"The menu has really been simplified," says Carrie Sampson, the daytime lead chef. "Calling it 'bistro' is just a fancy way of saying fast comfort foods made with simple, good ingredients."
Part of that shift is going from three menus to two: a breakfast and lunch sheet available from opening until 3 pm, and a dinner sheet available 3 pm to close. Late risers will rejoice at the breakfast-lunch combo, but so will anyone who likes eggs for lunch or a burger for breakfast. In addition to a half-dozen entr & eacute;es ($15-$22), the dinner menu emphasizes hors d'oeuvres ($3-$10), the kind of creative small plates meant for sharing.
"It's so much more fun to eat that way," says Sampson. "I love to eat like that. Dan wanted to cater to the after-work crowd, people who want just a little something with maybe a glass of wine -- not a full meal."

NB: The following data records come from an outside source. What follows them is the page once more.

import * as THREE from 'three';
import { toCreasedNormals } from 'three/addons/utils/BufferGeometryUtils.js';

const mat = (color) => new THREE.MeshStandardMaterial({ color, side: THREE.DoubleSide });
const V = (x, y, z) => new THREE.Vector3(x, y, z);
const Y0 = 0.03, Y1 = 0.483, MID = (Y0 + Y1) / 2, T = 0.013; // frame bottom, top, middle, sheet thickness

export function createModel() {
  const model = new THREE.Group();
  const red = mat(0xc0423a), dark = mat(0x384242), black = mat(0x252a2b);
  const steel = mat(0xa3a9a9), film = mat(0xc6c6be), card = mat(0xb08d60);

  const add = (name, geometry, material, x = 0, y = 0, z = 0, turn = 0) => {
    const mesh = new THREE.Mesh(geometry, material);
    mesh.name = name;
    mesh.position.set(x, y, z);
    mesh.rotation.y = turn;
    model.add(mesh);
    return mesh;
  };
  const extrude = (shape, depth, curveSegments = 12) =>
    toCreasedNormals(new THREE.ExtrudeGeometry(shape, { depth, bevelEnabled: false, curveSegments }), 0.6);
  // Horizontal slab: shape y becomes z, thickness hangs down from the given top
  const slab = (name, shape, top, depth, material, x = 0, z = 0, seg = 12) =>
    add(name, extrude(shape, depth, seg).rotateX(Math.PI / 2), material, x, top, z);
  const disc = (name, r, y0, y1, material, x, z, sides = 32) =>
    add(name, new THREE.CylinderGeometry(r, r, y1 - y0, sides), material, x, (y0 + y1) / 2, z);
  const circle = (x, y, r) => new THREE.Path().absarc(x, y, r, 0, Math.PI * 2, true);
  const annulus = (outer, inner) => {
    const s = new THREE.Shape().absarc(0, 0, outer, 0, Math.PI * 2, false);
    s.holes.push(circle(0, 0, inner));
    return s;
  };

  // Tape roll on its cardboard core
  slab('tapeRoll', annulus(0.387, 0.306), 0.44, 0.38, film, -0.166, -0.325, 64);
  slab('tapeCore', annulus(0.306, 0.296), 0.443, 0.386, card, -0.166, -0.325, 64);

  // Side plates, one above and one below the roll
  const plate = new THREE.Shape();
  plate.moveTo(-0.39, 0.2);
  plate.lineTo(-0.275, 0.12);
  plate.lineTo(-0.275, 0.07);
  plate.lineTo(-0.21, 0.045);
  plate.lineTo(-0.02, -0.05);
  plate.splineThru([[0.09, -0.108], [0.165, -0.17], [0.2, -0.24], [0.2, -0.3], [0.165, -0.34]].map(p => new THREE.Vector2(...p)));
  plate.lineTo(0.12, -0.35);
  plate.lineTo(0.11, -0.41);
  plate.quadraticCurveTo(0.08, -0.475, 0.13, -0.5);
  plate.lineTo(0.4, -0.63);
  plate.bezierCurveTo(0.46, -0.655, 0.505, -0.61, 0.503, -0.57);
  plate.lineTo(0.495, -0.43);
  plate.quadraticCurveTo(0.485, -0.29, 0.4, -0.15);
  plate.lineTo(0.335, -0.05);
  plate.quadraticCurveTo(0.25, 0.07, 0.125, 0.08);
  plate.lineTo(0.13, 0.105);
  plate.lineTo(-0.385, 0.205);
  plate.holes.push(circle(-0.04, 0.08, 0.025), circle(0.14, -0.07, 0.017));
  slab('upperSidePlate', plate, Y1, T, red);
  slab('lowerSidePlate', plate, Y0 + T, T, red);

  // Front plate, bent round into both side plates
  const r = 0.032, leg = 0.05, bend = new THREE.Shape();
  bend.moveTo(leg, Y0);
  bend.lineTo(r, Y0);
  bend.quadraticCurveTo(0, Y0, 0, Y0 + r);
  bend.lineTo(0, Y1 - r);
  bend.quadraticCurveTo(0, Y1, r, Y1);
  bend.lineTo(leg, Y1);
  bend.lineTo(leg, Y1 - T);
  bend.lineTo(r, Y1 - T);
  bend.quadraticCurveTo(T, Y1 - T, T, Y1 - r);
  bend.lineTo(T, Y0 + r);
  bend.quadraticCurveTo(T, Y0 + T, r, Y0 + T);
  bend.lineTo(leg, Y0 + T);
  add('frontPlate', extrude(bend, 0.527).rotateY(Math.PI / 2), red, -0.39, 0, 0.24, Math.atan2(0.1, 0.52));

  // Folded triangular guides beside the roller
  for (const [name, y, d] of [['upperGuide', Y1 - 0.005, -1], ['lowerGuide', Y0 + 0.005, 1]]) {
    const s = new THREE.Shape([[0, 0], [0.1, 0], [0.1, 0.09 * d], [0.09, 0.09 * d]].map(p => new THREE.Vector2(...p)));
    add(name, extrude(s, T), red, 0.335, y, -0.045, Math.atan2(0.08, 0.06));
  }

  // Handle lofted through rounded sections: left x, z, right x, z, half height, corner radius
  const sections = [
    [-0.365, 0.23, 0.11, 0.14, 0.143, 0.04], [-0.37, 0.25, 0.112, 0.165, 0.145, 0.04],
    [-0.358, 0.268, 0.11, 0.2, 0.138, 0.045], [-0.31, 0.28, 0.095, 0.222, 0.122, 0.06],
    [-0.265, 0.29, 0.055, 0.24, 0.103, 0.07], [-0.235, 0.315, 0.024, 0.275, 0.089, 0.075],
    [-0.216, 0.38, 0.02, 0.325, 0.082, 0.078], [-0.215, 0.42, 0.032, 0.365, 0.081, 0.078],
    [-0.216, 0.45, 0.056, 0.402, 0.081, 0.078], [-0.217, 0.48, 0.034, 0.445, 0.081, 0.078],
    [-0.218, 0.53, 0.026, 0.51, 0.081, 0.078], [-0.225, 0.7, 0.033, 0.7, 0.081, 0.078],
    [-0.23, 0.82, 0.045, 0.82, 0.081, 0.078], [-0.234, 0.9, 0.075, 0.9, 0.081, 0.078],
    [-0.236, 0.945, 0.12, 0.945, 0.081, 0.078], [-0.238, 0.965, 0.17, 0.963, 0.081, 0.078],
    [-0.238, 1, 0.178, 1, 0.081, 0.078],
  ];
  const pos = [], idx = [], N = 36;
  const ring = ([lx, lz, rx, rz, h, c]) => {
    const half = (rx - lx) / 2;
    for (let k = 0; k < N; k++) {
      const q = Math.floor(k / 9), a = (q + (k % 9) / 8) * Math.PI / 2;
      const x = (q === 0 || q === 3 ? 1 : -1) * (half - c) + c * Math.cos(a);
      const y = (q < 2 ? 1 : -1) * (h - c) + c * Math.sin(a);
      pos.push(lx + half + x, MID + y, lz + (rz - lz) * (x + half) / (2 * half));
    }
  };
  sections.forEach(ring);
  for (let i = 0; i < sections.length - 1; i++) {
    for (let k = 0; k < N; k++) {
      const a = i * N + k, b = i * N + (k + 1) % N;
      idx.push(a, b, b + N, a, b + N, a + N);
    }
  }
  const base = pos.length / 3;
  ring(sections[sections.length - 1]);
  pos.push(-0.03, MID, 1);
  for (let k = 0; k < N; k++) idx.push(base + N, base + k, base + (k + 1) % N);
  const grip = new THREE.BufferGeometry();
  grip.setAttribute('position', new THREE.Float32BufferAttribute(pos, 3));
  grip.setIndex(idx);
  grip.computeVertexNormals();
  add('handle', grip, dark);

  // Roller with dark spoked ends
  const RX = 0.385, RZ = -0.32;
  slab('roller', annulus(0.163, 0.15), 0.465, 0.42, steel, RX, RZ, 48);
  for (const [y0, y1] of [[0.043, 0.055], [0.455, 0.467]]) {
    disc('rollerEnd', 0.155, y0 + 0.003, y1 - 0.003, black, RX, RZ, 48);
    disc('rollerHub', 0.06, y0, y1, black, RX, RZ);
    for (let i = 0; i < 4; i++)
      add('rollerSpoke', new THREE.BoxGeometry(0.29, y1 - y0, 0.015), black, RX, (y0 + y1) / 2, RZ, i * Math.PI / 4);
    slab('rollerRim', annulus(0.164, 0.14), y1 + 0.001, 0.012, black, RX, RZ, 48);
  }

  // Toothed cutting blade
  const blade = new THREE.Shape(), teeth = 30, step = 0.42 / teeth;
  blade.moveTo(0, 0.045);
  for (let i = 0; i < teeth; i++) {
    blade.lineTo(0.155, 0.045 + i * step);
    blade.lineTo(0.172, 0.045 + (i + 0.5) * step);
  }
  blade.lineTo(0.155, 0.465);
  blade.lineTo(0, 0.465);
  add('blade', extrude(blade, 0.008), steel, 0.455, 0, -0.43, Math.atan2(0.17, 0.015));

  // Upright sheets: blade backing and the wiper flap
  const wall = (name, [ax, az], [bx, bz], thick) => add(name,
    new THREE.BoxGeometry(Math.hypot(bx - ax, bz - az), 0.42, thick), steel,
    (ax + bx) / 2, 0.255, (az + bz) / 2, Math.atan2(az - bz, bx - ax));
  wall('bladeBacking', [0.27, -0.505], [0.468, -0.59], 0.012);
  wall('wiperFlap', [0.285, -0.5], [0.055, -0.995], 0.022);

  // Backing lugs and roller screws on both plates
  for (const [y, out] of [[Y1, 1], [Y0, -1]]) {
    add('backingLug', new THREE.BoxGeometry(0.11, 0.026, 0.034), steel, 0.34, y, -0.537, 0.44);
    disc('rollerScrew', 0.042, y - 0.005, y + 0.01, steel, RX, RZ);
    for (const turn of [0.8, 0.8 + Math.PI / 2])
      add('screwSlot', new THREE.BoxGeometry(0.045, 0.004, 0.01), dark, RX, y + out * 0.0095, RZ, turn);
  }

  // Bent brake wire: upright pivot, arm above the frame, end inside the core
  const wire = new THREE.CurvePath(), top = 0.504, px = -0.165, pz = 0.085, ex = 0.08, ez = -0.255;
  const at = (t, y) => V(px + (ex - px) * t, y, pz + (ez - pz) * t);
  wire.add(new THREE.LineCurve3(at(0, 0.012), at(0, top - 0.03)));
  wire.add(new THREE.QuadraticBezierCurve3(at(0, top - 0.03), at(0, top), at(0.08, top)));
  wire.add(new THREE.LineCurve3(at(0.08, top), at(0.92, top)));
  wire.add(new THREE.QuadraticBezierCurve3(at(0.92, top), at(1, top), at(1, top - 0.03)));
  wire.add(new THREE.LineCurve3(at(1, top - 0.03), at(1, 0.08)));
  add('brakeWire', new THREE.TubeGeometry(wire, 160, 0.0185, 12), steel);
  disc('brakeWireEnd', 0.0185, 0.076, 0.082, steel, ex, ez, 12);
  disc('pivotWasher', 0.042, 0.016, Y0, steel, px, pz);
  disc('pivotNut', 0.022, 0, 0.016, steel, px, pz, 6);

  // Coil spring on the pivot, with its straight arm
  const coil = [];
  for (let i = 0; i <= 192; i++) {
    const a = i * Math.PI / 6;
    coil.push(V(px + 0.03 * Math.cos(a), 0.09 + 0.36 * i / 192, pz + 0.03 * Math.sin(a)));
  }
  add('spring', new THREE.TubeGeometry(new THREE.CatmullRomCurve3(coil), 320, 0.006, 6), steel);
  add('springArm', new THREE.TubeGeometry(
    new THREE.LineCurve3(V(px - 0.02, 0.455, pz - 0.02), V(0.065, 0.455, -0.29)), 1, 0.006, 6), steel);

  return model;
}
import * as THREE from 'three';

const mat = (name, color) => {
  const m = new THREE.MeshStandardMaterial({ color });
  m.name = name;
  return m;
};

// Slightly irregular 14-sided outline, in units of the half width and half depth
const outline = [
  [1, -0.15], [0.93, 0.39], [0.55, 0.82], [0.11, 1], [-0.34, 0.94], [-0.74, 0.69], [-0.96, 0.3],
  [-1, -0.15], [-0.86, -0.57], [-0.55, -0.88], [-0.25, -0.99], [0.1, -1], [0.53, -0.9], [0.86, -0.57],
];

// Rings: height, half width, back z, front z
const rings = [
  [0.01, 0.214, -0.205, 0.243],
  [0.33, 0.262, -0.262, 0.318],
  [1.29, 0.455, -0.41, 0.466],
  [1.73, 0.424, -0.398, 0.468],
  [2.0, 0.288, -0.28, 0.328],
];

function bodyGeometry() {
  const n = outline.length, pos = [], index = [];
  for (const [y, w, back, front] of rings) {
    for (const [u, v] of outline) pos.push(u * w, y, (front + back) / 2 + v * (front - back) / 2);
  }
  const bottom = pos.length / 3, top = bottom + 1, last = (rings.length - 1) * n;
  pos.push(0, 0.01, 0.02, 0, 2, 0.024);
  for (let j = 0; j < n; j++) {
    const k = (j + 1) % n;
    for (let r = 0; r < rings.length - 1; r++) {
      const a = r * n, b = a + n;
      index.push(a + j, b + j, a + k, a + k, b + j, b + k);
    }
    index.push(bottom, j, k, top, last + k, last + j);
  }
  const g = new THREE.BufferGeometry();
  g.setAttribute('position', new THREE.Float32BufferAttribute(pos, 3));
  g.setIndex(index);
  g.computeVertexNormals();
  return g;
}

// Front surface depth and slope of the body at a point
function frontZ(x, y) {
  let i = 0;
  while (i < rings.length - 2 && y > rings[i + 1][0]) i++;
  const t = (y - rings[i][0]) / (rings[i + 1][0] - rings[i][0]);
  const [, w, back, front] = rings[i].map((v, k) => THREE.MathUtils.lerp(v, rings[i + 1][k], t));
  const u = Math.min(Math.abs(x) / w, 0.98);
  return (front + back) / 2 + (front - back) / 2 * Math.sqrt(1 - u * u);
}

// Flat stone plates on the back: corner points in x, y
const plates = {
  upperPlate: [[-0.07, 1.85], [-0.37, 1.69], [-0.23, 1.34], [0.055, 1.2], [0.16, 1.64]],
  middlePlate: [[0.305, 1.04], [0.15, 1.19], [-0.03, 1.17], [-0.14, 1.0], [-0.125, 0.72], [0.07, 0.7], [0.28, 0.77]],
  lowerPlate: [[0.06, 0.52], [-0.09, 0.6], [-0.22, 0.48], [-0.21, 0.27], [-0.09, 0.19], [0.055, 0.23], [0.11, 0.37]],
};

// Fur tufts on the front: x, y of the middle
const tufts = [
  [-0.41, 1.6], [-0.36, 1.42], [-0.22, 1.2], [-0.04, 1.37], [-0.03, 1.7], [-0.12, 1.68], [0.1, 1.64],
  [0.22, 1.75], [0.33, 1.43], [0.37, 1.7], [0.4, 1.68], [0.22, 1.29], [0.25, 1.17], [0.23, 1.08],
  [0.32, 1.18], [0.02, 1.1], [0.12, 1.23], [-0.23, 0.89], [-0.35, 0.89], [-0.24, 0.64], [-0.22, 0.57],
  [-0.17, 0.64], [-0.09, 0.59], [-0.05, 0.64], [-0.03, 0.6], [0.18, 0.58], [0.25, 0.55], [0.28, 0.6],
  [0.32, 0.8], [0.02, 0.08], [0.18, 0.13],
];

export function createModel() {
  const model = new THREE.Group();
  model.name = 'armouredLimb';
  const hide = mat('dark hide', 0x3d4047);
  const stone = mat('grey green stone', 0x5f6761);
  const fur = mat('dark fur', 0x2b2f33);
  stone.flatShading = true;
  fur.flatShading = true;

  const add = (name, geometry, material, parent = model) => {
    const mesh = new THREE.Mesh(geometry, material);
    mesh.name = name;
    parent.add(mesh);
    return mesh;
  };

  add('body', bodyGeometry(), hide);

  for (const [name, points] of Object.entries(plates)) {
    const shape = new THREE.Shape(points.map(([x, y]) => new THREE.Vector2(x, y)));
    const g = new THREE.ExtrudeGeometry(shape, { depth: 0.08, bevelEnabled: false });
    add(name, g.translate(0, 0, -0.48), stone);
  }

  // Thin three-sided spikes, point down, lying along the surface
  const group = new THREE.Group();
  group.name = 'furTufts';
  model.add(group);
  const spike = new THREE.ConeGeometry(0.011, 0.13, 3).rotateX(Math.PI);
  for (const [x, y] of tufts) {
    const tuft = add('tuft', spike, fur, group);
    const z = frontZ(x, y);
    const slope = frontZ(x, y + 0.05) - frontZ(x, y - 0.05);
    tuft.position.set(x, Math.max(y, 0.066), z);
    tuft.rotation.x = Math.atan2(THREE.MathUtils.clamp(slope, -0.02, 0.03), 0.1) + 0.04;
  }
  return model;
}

Even at mid-afternoon on a weekday, people wandered in sporadically -- young mothers with infants in tow, solo diners grabbing a late lunch, a multi-generational extended family. Marron's relatively small size combines with its warm and whimsical d & eacute;cor to create the feeling of a comfortable gathering spot that suits the character of the neighborhood.
-- ANN M. COLFORD
Caf & eacute; Marron, 144 S. Cannon St., is open Mon-Fri 7 am-9 pm, Sat-Sun 8 am-9 pm. Call 456-8660.
BENEFITS Wine & amp; Say Cheese
& lt;span class= "dropcap " & H & lt;/span & ere in the relatively casual Northwest, we have few opportunities to go whole hog with formal dress, but this week we have a couple of chances to polish up our best duds and spring for a fancy night on the town. Plus, our partying -- not to mention our largesse -- will benefit causes worthy of support, so we can get that warm fuzzy feeling of doing good while having a good time.
The 13th annual MOSTLY MERLOT wine and dinner extravaganza is set for this Saturday, with proceeds benefiting Cancer Patient Care, a homegrown organization that provides support and a safety net for cancer patients in the Inland Northwest. All of the funds raised stay right here to help people in our area -- CPC is not affiliated with any national organization, so the focus is entirely local. It's a big year for CPC, because the agency is celebrating 50 years of providing crucial services to local cancer patients, regardless of income or resources.
"Surviving cancer shouldn't depend on your wealth or income," says Cliff Evans, CPC's executive director.
Development director Rebecca Bishop adds, "The money you donate stays here and helps your neighbor. If you think, 'I can't make a difference with my money,' -- well, you can."
The big night will feature five courses each paired with a select wine. There's a silent auction before the dinner and a live auction after, so come prepared to eat, drink and bid merrily.
On Sunday, the Spokane AIDS Network holds its annual OSCAR NIGHT GALA at the Northern Quest Casino. Walk the red carpet just like the Hollywood stars, check out the silent auction items and gather in time for the live Academy Awards telecast. Then settle in for an elegant plated dinner -- your choice of filet mignon with black truffle demi-glace, wild Pacific king salmon with merlot reduction, or organic braised anasazi beans in a savory vegetarian sauce. Dessert will be the seductively named Chocolate Symphony.
The Spokane AIDS Network began in 1985, just a year after the first known AIDS diagnosis in Spokane County. The organization's goal is to provide support to people in the community who are living with AIDS/HIV and to be a source of information and education about HIV infection.
-- ANN M. COLFORD
Mostly Merlot, a benefit for Cancer Patient Care, is Saturday, Feb. 23, at 5:30 pm at the Spokane Athletic Club. Tickets are $150. Call 456-0446.
The Oscar Night Gala to benefit the Spokane AIDS Network is Sunday, Feb. 24, at the Northern Quest Casino, 100 N. Hayford Rd., Airway Heights, Wash. Doors open at 4:30 pm. Tickets are $125. Call 455-8993.